The bids as of this writing have topped out at $50,000, but is it really worth it?

byChris Chin|
For Sale photo

One person's trash can always be another person's treasure, as is the case with one of the most recent eBay ads to surface. It features a 1966 Ford Mustang Fastback which, unfortunately, is in a rather sad state after a collision extensively damaged both the front- and rear-end of the vehicle.

At first glance, the for-sale 1966 Ford Mustang appears to be a true Shelby GT350, which would’ve likely saddened many a Mustang or Shelby fan. But after sifting through the details of the eBay ad, the powers of the internet and the hugely active fanbases contacted the seller to reveal that this specific car is not an official GT350 example, but rather a near fool-proof tribute model.

Damage and faux history aside, it looks like it was a very solid replica. From the Shelby GT350 alloys, the engine’s air filter housing, the interior exterior color theme, even down to the Shelby side-sill kick plates and the Shelby placards, which all look factory. When the VIN number was shared and found to be off a Mustang that wasn't a true Shelby, the seller later updated the ad to say that this car thankfully is not one of the few genuine and revered GT350s out there.

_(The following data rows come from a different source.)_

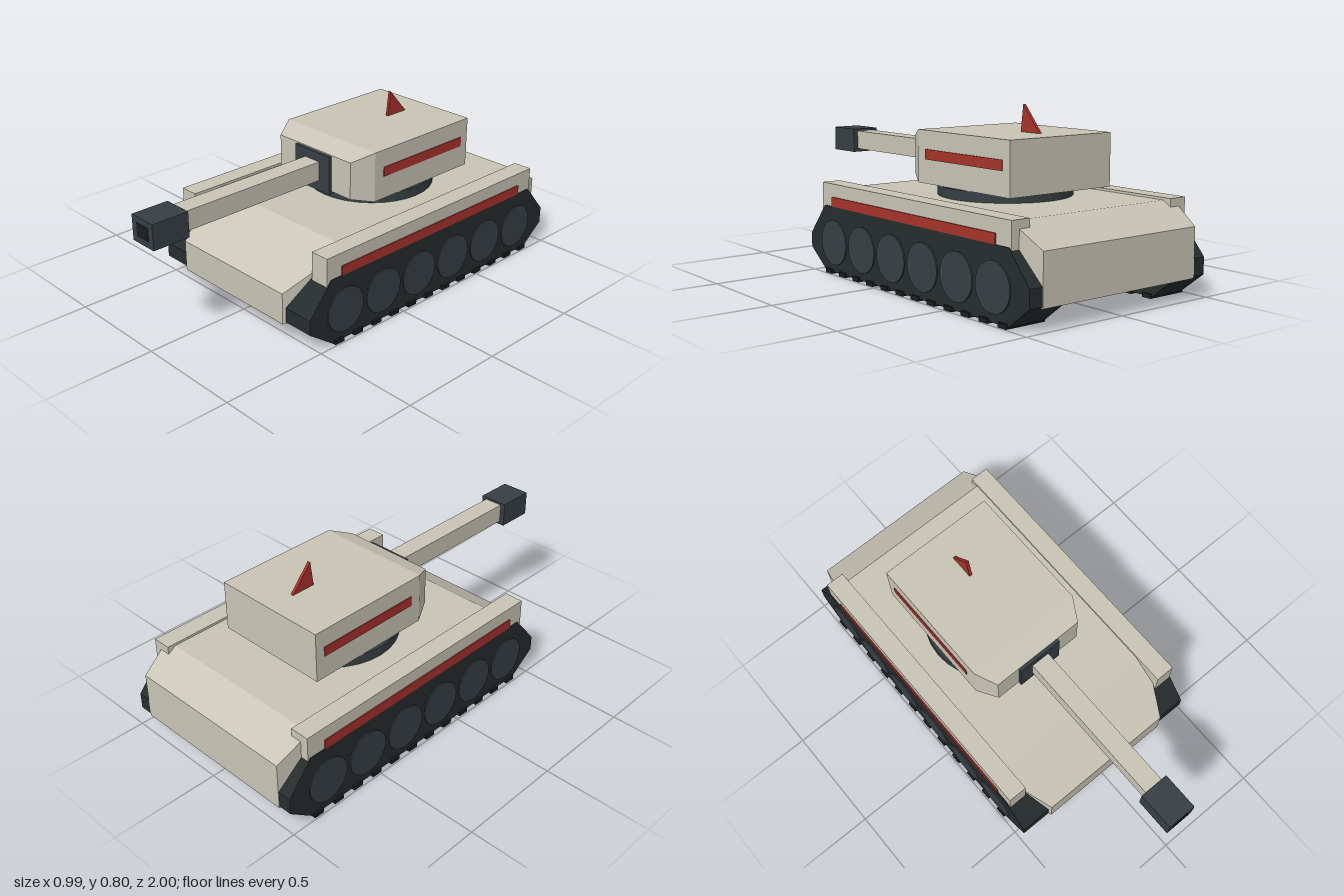
import * as THREE from 'three';

const paint = (color, side = THREE.FrontSide) =>
  new THREE.MeshStandardMaterial({ color, side, flatShading: true });

export function createModel() {
  const tank = new THREE.Group();
  tank.name = 'tank';
  const cream = paint(0xc8c4b6), red = paint(0xa8322b), steel = paint(0x363f44);
  const rubber = paint(0x262c2c), black = paint(0x1a1d1e);

  const add = (name, geometry, material, parent = tank) => {
    const mesh = new THREE.Mesh(geometry, material);
    mesh.name = name;
    parent.add(mesh);
    return mesh;
  };
  // Box given by its lower and upper limits on each axis
  const box = (name, material, [x0, x1], [y0, y1], [z0, z1], parent) => {
    const g = new THREE.BoxGeometry(x1 - x0, y1 - y0, z1 - z0);
    g.translate((x0 + x1) / 2, (y0 + y1) / 2, (z0 + z1) / 2);
    return add(name, g, material, parent);
  };
  // Closed body through rectangular sections [z, half width, bottom, top], back to front
  const loft = (sections) => {
    const pos = [], idx = [];
    for (const [z, w, y0, y1] of sections) pos.push(-w, y0, z, w, y0, z, w, y1, z, -w, y1, z);
    const last = (sections.length - 1) * 4;
    for (let s = 0; s < last; s += 4) {
      for (let i = 0; i < 4; i++) {
        const a = s + i, b = s + (i + 1) % 4;
        idx.push(a, b, b + 4, a, b + 4, a + 4);
      }
    }
    idx.push(0, 2, 1, 0, 3, 2, last, last + 1, last + 2, last, last + 2, last + 3);
    const g = new THREE.BufferGeometry();
    g.setAttribute('position', new THREE.Float32BufferAttribute(pos, 3));
    g.setIndex(idx);
    const flat = g.toNonIndexed();
    flat.computeVertexNormals();
    return flat;
  };
  // Side profile of [z, y] points extruded across x from x0 to x1
  const sidePlate = (points, x0, x1) => {
    const shape = new THREE.Shape(points.map(([z, y]) => new THREE.Vector2(-z, y)));
    const g = new THREE.ExtrudeGeometry(shape, { depth: x1 - x0, bevelEnabled: false });
    return g.rotateY(Math.PI / 2).translate(x0, 0, 0);
  };

  // Hull with sloped nose and tail
  add('hull', loft([
    [-1, 0.42, 0.092, 0.31], [-0.85, 0.45, 0.092, 0.405],
    [0.30, 0.45, 0.092, 0.405], [0.56, 0.33, 0.092, 0.237],
  ]), cream);

  // Running gear, one set per side
  const trackProfile = [
    [0.42, 0.008], [0.547, 0.1], [0.547, 0.168], [0.425, 0.312],
    [-0.88, 0.312], [-0.998, 0.175], [-0.998, 0.1], [-0.88, 0.008],
  ];
  for (const side of [-1, 1]) {
    const gear = new THREE.Group();
    gear.name = side > 0 ? 'leftRunningGear' : 'rightRunningGear';
    tank.add(gear);
    const span = (a, b) => side > 0 ? [a, b] : [-b, -a];

    add('track', sidePlate(trackProfile, ...span(0.302, 0.484)), rubber, gear);
    for (let i = 0; i < 12; i++) {
      const z = 0.385 - i * 0.1125;
      box('trackPad', black, span(0.297, 0.494), [0, 0.02], [z - 0.025, z + 0.025], gear);
    }
    for (let i = 0; i < 6; i++) {
      const wheel = new THREE.CylinderGeometry(0.104, 0.104, 0.05, 24).rotateZ(Math.PI / 2);
      add('roadWheel', wheel, steel, gear).position.set(side * 0.465, 0.147, 0.345 - i * 0.227);
    }
    box('fender', cream, span(0.39, 0.48), [0.282, 0.416], [-0.89, 0.448], gear);
    box('fenderStripe', red, span(0.47, 0.4855), [0.312, 0.356], [-0.8, 0.365], gear);
  }

  // Turret on its ring
  const turret = new THREE.Group();
  turret.name = 'turret';
  tank.add(turret);
  const ring = new THREE.CylinderGeometry(0.296, 0.296, 0.05, 32);
  add('turretRing', ring, steel, turret).position.set(0, 0.424, -0.287);
  add('turretBody', loft([
    [-0.645, 0.28, 0.449, 0.682], [-0.03, 0.28, 0.449, 0.682], [0.068, 0.227, 0.474, 0.647],
  ]), cream, turret);
  for (const x of [-0.275, 0.275]) {
    box('turretStripe', red, [x - 0.009, x + 0.009], [0.555, 0.6], [-0.6, -0.085], turret);
  }
  add('fin', sidePlate([[-0.395, 0.68], [-0.41, 0.8], [-0.515, 0.68]], -0.007, 0.007),
    paint(0xa8322b, THREE.DoubleSide), turret);

  // Gun
  box('mantlet', steel, [-0.11, 0.11], [0.462, 0.642], [0.05, 0.083], turret);
  box('barrel', cream, [-0.045, 0.045], [0.511, 0.601], [0.07, 0.83], turret);
  box('muzzle', steel, [-0.069, 0.069], [0.495, 0.611], [0.822, 0.998], turret);
  box('bore', black, [-0.038, 0.038], [0.523, 0.584], [0.95, 1], turret);

  return tank;
}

Despite its unofficial status, the eBay ad as of this writing has accumulated over 70 bids, topping out at $50,000. That seems like a steep asking price for something that isn’t the real thing and with this much damage.

Additionally, the seller confirmed that this ’66 Fastback comes with the 289 cubic-inch—or 4.7-liter—Windsor V8 coupled to a three-speed automatic. What isn't clear is if this tribute car has the full-fledged Shelby-modified 289 cu in V8 or if it’s the standard “HiPo” version from the Mustang Fastback of that year.

Knowing how active the Ford Mustang and Shelby communities are, there is someone out there who'd undoubtedly be willing to take this car on as a restoration project to restore it to its former glory. But is it worthy of its auction price, despite not being a legitimate Shelby GT350 example?